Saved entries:
________________________

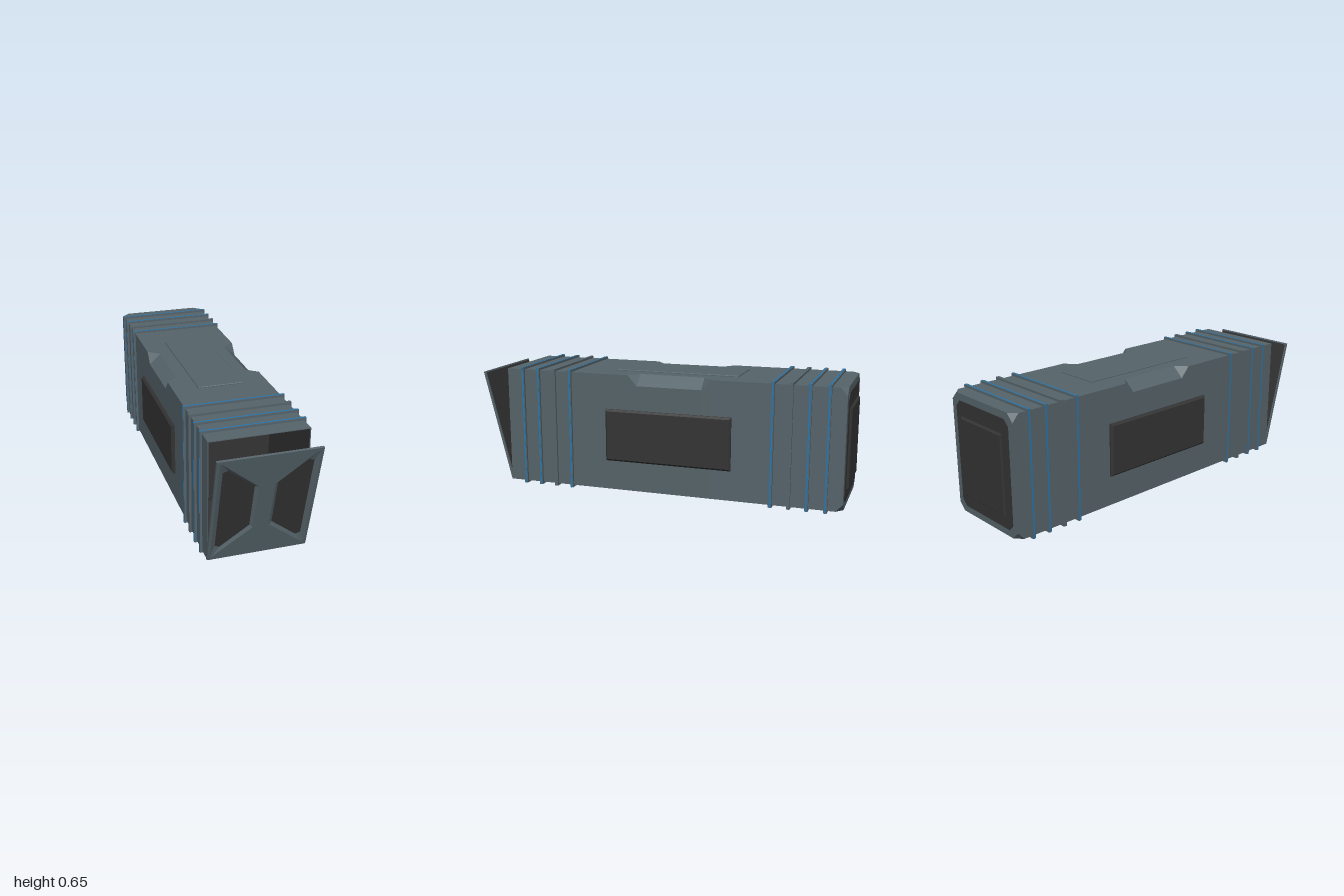
import * as THREE from 'three';

const slate = new THREE.MeshStandardMaterial({ color: 0x56646a, side: THREE.DoubleSide });
slate.name = 'slate';
const charcoal = new THREE.MeshStandardMaterial({ color: 0x343434, side: THREE.DoubleSide });
charcoal.name = 'charcoal';
const blue = new THREE.MeshStandardMaterial({ color: 0x2478b4 });
blue.name = 'blue';

const MID = 0.325, HW = 0.247, HH = 0.313;
const FRONT = 0.85, BACK = -0.985;

function add(parent, name, geometry, material, x = 0, y = 0, z = 0) {
  const mesh = new THREE.Mesh(geometry, material);
  mesh.name = name;
  mesh.position.set(x, y, z);
  parent.add(mesh);
  return mesh;
}

function makeShape(points) {
  return new THREE.Shape(points.map(([x, y]) => new THREE.Vector2(x, y)));
}

function rectPoints(w, h) {
  return [[-w, -h], [w, -h], [w, h], [-w, h]];
}

// Faceted skin through equal-length loops of [x, y, z] points
function loft(loops) {
  const pos = [];
  for (let i = 0; i + 1 < loops.length; i++) {
    const a = loops[i], b = loops[i + 1], n = a.length;
    for (let j = 0; j < n; j++) {
      const k = (j + 1) % n;
      pos.push(...a[j], ...b[j], ...b[k], ...a[j], ...b[k], ...a[k]);
    }
  }
  const g = new THREE.BufferGeometry();
  g.setAttribute('position', new THREE.Float32BufferAttribute(pos, 3));
  g.computeVertexNormals();
  return g;
}

// Rectangular ring centred on z = 0
function ring(w, h, innerW, innerH, depth) {
  const s = makeShape(rectPoints(w, h));
  s.holes.push(makeShape(rectPoints(innerW, innerH)));
  return new THREE.ExtrudeGeometry(s, { depth, bevelEnabled: false }).translate(0, 0, -depth / 2);
}

// Slab with sloped edges, rising from z = 0 to z = depth
function bevelSlab(w, h, depth, bevel) {
  const at = (inset, z) => rectPoints(w / 2 - inset, h / 2 - inset).map(([x, y]) => [x, y, z]);
  return loft([at(0, 0), at(0, depth - bevel), at(bevel, depth), at(w / 2, depth), ].map((l, i) =>
    i === 3 ? l.map(() => [0, 0, depth]) : l).map(l => l.slice().reverse()));
}

// Cross-section with chamfered corners: top by tx, ty and bottom by b
function section(z, tx = 0, ty = 0, b = 0) {
  return [
    [-HW + b, -HH], [HW - b, -HH], [HW, -HH + b], [HW, HH - ty],
    [HW - tx, HH], [-HW + tx, HH], [-HW, HH - ty], [-HW, -HH + b],
  ].map(([x, y]) => [x, y + MID, z]);
}

function buildBody(model) {
  const body = new THREE.Group();
  body.name = 'body';
  model.add(body);

  // Outer shell with grip cuts on the upper edges and cut corners at the rear
  const rear = section(BACK, 0.04, 0.04, 0.04);
  add(body, 'shell', loft([
    section(FRONT), section(0.15), section(0.1, 0.06, 0.055), section(-0.25, 0.06, 0.055),
    section(-0.3), section(-0.95), rear,
  ]), slate);
  const rearCap = new THREE.ShapeGeometry(makeShape(rear.map(([x, y]) => [x, y])));
  add(body, 'rearWall', rearCap.rotateY(Math.PI), slate, 0, 0, BACK);

  // Open front compartment
  const iw = HW - 0.004, ih = HH - 0.004, depth = 0.51;
  add(body, 'openingRim', ring(HW, HH, iw, ih, 0.004), slate, 0, MID, FRONT - 0.002);
  const inner = z => rectPoints(iw, ih).map(([x, y]) => [x, y + MID, z]);
  add(body, 'compartmentWalls', loft([inner(FRONT - depth), inner(FRONT - 0.003)]), charcoal);
  add(body, 'compartmentBack', new THREE.PlaneGeometry(iw * 2, ih * 2), charcoal, 0, MID, FRONT - depth);
}

function buildRibs(model) {
  // Raised bands, several carrying a slim blue line
  const ribs = [[0.757, 1], [0.665, 1], [0.572, 0], [0.48, 1], [-0.62, 1], [-0.713, 0], [-0.805, 1], [-0.9, 1]];
  for (const [z, lined] of ribs) {
    add(model, 'rib', ring(0.259, 0.324, HW - 0.002, HH - 0.002, 0.018), slate, 0, MID, z);
    if (lined) add(model, 'ribLine', ring(0.26, 0.325, 0.257, 0.322, 0.008), blue, 0, MID, z);
  }
}

function buildPanels(model) {
  // Side pads
  for (const s of [-1, 1]) {
    const pad = add(model, s > 0 ? 'leftPad' : 'rightPad', bevelSlab(0.685, 0.28, 0.018, 0.01),
      charcoal, s * HW, 0.312, -0.068);
    pad.rotation.y = s * Math.PI / 2;
  }
  // Top and bottom plates
  for (const s of [-1, 1]) {
    const plate = add(model, s > 0 ? 'topPlate' : 'bottomPlate', bevelSlab(0.24, 0.685, 0.007, 0.003),
      slate, 0, MID + s * HH, -0.07);
    plate.rotation.x = -s * Math.PI / 2;
  }
  // Rear inlay with cut corners and its raised plate
  const w = 0.212, h = 0.277, c = 0.03;
  const inlay = makeShape([
    [-w + c, -h], [w - c, -h], [w, -h + c], [w, h - c], [w - c, h], [-w + c, h], [-w, h - c], [-w, -h + c],
  ]);
  add(model, 'rearInlay', new THREE.ExtrudeGeometry(inlay, { depth: 0.003, bevelEnabled: false }),
    charcoal, 0, MID, BACK - 0.003);
  const plate = add(model, 'rearPlate', bevelSlab(0.335, 0.415, 0.015, 0.007), charcoal, 0, 0.318, BACK);
  plate.rotation.y = Math.PI;
}

function buildHatch(model) {
  // Hatch hinged at the lower front edge, leaning outward
  const hatch = new THREE.Group();
  hatch.name = 'hatch';
  hatch.position.set(0, 0.013, FRONT);
  hatch.rotation.x = Math.atan2(0.15, 0.6);
  model.add(hatch);

  const thick = 0.012, sink = 0.009, len = 0.617;
  const toLocal = ([x, y]) => [x, (y - 0.013) / 0.97];
  const outer = [[0.04, 0.185], [0.04, 0.437], [0.228, 0.598], [0.236, 0.59], [0.236, 0.038], [0.228, 0.03]].map(toLocal);
  const inner = [[0.055, 0.195], [0.055, 0.435], [0.19, 0.548], [0.215, 0.54], [0.215, 0.09], [0.19, 0.082]].map(toLocal);
  const mirror = (pts, s) => pts.map(([x, y]) => [x * s, y]);

  const face = makeShape([[-0.25, 0], [0.25, 0], [0.25, len], [-0.25, len]]);
  for (const s of [-1, 1]) {
    const rim = mirror(outer, s), floor = mirror(inner, s);
    face.holes.push(makeShape(rim));
    // Sloped recess leading down to a dark inset
    const loops = [rim.map(p => [...p, 0]), floor.map(p => [...p, -sink])];
    if (s < 0) loops.reverse();
    add(hatch, 'recessSlope', loft(loops), slate);
    add(hatch, 'recessInset', new THREE.ShapeGeometry(makeShape(floor)), charcoal, 0, 0, -sink);
  }
  add(hatch, 'hatchFace', new THREE.ExtrudeGeometry(face, { depth: thick, bevelEnabled: false }),
    slate, 0, 0, -thick);
  add(hatch, 'hatchLining', new THREE.BoxGeometry(0.484, len - 0.016, 0.002), charcoal, 0, len / 2, -thick - 0.001);
}

export function createModel() {
  const model = new THREE.Group();
  model.name = 'container';
  buildBody(model);
  buildRibs(model);
  buildPanels(model);
  buildHatch(model);
  return model;
}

________________________

▶ WORK TASK: Begin at the first line of the entries and stop after the line holding "const charcoal = new"; repeat those lines exactly, but not the pictures.

▶ WRITTEN SOLUTION:
import * as THREE from 'three';

const slate = new THREE.MeshStandardMaterial({ color: 0x56646a, side: THREE.DoubleSide });
slate.name = 'slate';
const charcoal = new THREE.MeshStandardMaterial({ color: 0x343434, side: THREE.DoubleSide });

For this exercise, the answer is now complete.